We call these initiatives 'small projects', and they continue to expand each year. If I am not mistaken, we are presently overseeing one project in Nepal. We aim to add another in the next phase. In addition to this, we collaborate with several official development projects. Moreover, we extend support to non-governmental organisations through People in Need. I recently met with a representative of this organisation which has undertaken a very important project to support girls, women, and minority groups. We are also involved in initiatives related to natural disaster prevention and environmental causes. While one project is government-initiated, several others are done in collaboration with People in Need, one of the Czech Republic's largest non-governmental organisations. They also cooperate with Nepali governmental organisations.
Trade relations between Nepal and the Czech Republic have not reached significant volumes, resulting in a trade deficit for Nepal. What do you believe can be done to boost Nepal's exports to the Czech Republic?
The most well-known Nepali products in the Czech Republic are textiles and handicrafts. We have a network of textile and handicraft shops under the name 'Sanu Baba' which is very popular. However, these items have not yet become substantial exports. I believe it is essential for the Nepali business community to find out what is in demand in the Czech Republic and try to export them. Potential exports may include a wide range of products, but there seems to be a gap in terms of industrial exports. However, a valuable step would be to have Nepali entrepreneurs interested in exploring the Czech market participate in our business commission, which is scheduled for December, in collaboration with India. This aims to bring businesses together to identify needs and opportunities.
Nepal is renowned for its mountainous terrain, while the Czech Republic boasts a rich history and culture. What strategies and initiatives has the Czech Republic adopted to strengthen diplomatic and cultural ties with Nepal and promote Nepal's tourism?
The Czech Republic is home to many passionate trekkers who love Nepal. Following the devastating 2015 earthquakes, there was a huge wave of solidarity and love for Nepal. However, we need to promote Nepal more among the business community and tourists. Nepal needs to remind them that it is not only about mountains and has a rich history and culture. Nepal has beautiful temples and historical sites, and it is the birthplace of Buddha. We will promote Nepal from our side, but it is crucial for Nepal to promote these aspects.
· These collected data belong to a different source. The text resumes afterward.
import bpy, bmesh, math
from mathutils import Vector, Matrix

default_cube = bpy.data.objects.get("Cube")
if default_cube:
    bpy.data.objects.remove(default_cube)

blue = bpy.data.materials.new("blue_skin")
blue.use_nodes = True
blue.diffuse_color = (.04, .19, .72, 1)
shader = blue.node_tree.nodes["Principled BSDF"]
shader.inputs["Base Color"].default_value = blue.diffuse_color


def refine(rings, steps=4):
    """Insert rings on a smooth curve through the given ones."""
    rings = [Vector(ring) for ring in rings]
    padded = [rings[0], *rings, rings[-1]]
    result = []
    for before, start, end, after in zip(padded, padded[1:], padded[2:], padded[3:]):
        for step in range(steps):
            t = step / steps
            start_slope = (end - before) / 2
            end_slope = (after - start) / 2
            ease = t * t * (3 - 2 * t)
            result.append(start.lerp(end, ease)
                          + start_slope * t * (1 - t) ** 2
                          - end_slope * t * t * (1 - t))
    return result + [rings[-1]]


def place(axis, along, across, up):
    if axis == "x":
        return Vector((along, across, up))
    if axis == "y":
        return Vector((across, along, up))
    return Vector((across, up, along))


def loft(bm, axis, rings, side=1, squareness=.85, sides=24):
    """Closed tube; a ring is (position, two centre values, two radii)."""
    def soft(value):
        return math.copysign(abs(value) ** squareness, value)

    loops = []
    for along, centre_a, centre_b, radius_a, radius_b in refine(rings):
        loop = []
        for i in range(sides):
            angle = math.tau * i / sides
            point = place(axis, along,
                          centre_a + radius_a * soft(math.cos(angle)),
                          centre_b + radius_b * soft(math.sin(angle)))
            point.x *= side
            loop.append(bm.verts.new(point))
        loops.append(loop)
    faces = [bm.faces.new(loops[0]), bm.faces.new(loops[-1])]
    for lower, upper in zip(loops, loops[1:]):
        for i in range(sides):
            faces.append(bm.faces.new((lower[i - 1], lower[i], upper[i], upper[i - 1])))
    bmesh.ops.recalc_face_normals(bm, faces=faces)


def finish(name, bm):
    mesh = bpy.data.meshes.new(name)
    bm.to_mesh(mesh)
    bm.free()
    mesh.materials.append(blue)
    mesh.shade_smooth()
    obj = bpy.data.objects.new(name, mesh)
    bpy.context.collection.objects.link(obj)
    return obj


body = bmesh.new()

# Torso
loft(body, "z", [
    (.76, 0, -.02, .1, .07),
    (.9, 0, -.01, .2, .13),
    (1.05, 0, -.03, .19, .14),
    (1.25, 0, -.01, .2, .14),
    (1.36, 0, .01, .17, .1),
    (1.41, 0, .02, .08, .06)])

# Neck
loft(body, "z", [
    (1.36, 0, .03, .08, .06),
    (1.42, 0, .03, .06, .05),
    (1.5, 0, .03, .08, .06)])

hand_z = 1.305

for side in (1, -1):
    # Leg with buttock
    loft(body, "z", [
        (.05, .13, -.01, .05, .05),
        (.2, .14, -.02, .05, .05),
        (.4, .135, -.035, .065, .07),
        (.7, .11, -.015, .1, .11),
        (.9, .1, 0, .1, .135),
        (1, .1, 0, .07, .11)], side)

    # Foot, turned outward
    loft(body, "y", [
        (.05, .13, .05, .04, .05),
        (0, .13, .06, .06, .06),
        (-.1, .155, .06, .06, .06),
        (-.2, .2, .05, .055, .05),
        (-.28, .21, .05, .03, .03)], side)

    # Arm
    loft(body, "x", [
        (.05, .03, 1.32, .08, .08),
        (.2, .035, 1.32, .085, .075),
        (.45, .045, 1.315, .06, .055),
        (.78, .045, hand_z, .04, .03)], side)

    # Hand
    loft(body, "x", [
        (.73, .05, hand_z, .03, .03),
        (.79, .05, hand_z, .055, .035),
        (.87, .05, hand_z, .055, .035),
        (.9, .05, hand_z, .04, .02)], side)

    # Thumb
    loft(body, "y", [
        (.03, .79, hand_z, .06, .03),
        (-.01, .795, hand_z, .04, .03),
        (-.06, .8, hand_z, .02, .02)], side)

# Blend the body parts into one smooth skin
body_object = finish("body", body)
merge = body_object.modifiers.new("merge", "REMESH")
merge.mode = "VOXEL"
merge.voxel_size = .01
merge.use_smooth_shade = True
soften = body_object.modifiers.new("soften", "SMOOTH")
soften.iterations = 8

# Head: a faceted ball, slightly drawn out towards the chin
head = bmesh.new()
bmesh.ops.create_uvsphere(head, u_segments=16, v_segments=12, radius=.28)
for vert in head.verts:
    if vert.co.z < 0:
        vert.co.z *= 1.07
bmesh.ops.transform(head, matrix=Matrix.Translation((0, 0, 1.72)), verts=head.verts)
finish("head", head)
We can offer Nepal the opportunity to participate in our trade fairs to promote its tourism attractions. We would like to provide Nepal the platform with open hearts, but it is up to Nepal to take advantage of the platform and act upon it.
What steps are being taken to foster connections between our nations through sports diplomacy?
I think sports need much exposure because it is spontaneous and fans will always follow different teams and their matches, and they know it without promotion. If there is any special event, we of course will put together sports personalities from both countries. But it is not our priority. I think it is very much on the people and then comes with support. We are very lucky to have our Honorary Consul Vishnu Agarwal here in Nepal. He has been doing amazing work to promote the Czech republic in Nepal. He has been supporting us. We will work on the idea of sports diplomacy like other aspects of diplomacy.